((

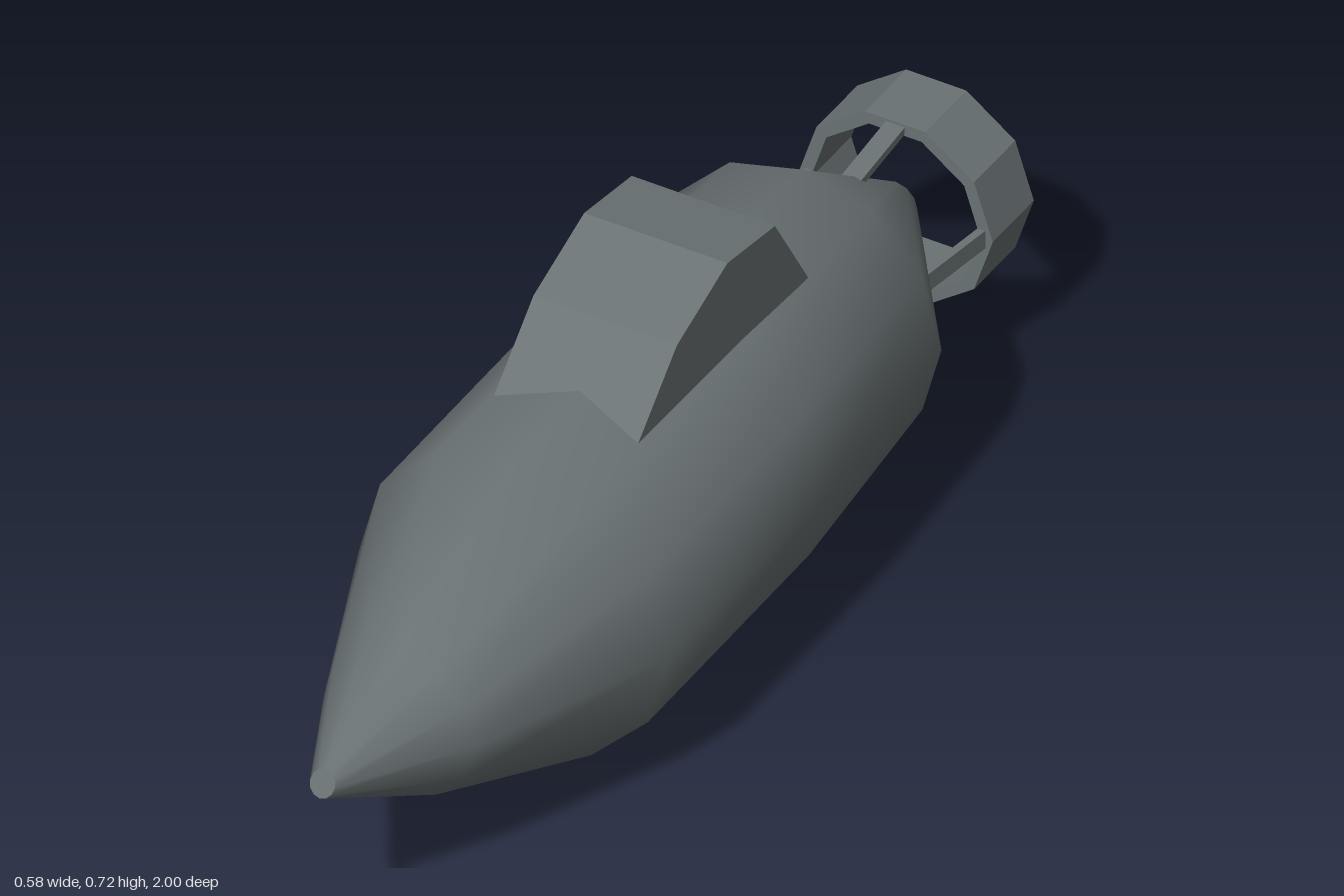
import * as THREE from 'three';

const SIDES = 12;

// Hull sections, nose to tail: [z, centre x, centre y, radius, tilt]
const SECTIONS = [
  [0.99, 0.012, 0.332, 0.023, 0.01],
  [0.74, 0.006, 0.293, 0.138, 0],
  [0.37, 0.003, 0.291, 0.287, 0],
  [-0.15, -0.004, 0.288, 0.287, 0],
  [-0.56, -0.012, 0.293, 0.262, 0],
  [-0.87, -0.017, 0.29, 0.04, 0],
];

// Smooth loft through the sections, with flat end caps
function hullGeometry() {
  const pos = [], index = [];
  const addRing = ([z, cx, cy, r, tilt]) => {
    const start = pos.length / 3;
    for (let i = 0; i < SIDES; i++) {
      const a = (i / SIDES) * Math.PI * 2;
      pos.push(cx + r * Math.sin(a), cy + r * Math.cos(a), z - tilt * Math.cos(a));
    }
    return start;
  };
  const starts = SECTIONS.map(addRing);
  for (let j = 0; j < starts.length - 1; j++) {
    for (let i = 0; i < SIDES; i++) {
      const n = (i + 1) % SIDES, p = starts[j], q = starts[j + 1];
      index.push(p + i, p + n, q + i, p + n, q + n, q + i);
    }
  }
  const nose = addRing(SECTIONS[0]);
  const tail = addRing(SECTIONS[SECTIONS.length - 1]);
  for (let i = 1; i < SIDES - 1; i++) {
    index.push(nose, nose + i + 1, nose + i, tail, tail + i, tail + i + 1);
  }
  const g = new THREE.BufferGeometry();
  g.setAttribute('position', new THREE.Float32BufferAttribute(pos, 3));
  g.setIndex(index);
  g.computeVertexNormals();
  return g;
}

// Conning tower: side outline (z, y) extruded across x
function towerGeometry() {
  const outline = [[0.2, 0.535], [0.07, 0.66], [-0.09, 0.722], [-0.24, 0.7], [-0.345, 0.53]];
  const shape = new THREE.Shape(outline.map(([z, y]) => new THREE.Vector2(-z, y)));
  const g = new THREE.ExtrudeGeometry(shape, { depth: 0.266, bevelEnabled: false });
  g.translate(0, 0, -0.133);
  g.rotateY(Math.PI / 2);
  g.translate(-0.004, 0, 0);
  return g;
}

// Ten-sided shroud with an open centre
function shroudGeometry(outer, inner, depth) {
  const decagon = (r) => Array.from({ length: 10 }, (_, i) => {
    const a = (i / 10) * Math.PI * 2;
    return new THREE.Vector2(r * Math.cos(a), r * Math.sin(a));
  });
  const shape = new THREE.Shape(decagon(outer));
  shape.holes.push(new THREE.Path(decagon(inner)));
  return new THREE.ExtrudeGeometry(shape, { depth, bevelEnabled: false });
}

export function createModel() {
  const model = new THREE.Group();
  model.name = 'submarine';
  const steel = new THREE.MeshStandardMaterial({ color: 0x6a7274 });
  steel.name = 'steelGrey';

  const add = (parent, name, geometry) => {
    const mesh = new THREE.Mesh(geometry, steel);
    mesh.name = name;
    parent.add(mesh);
    return mesh;
  };

  add(model, 'hull', hullGeometry());
  add(model, 'conningTower', towerGeometry());

  // Tail assembly around the propeller axis
  const tail = new THREE.Group();
  tail.name = 'tailAssembly';
  tail.position.set(-0.018, 0.277, 0);
  model.add(tail);
  add(tail, 'propellerShroud', shroudGeometry(0.181, 0.158, 0.13)).position.z = -1;

  // Four struts from the hull to the shroud, flaring outward
  for (let i = 0; i < 4; i++) {
    const pivot = new THREE.Group();
    pivot.name = 'strutMount';
    pivot.rotation.z = (i * Math.PI) / 2;
    tail.add(pivot);
    const strut = add(pivot, 'shroudStrut', new THREE.BoxGeometry(0.035, 0.014, 0.21));
    strut.position.set(0, 0.149, -0.785);
    strut.rotation.x = 0.13;
  }
  return model;
}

))

WORK ITEM:
Please give the number of lines in the listing above that contain the string "Group", without anything else.

ANSWER SPACE:
3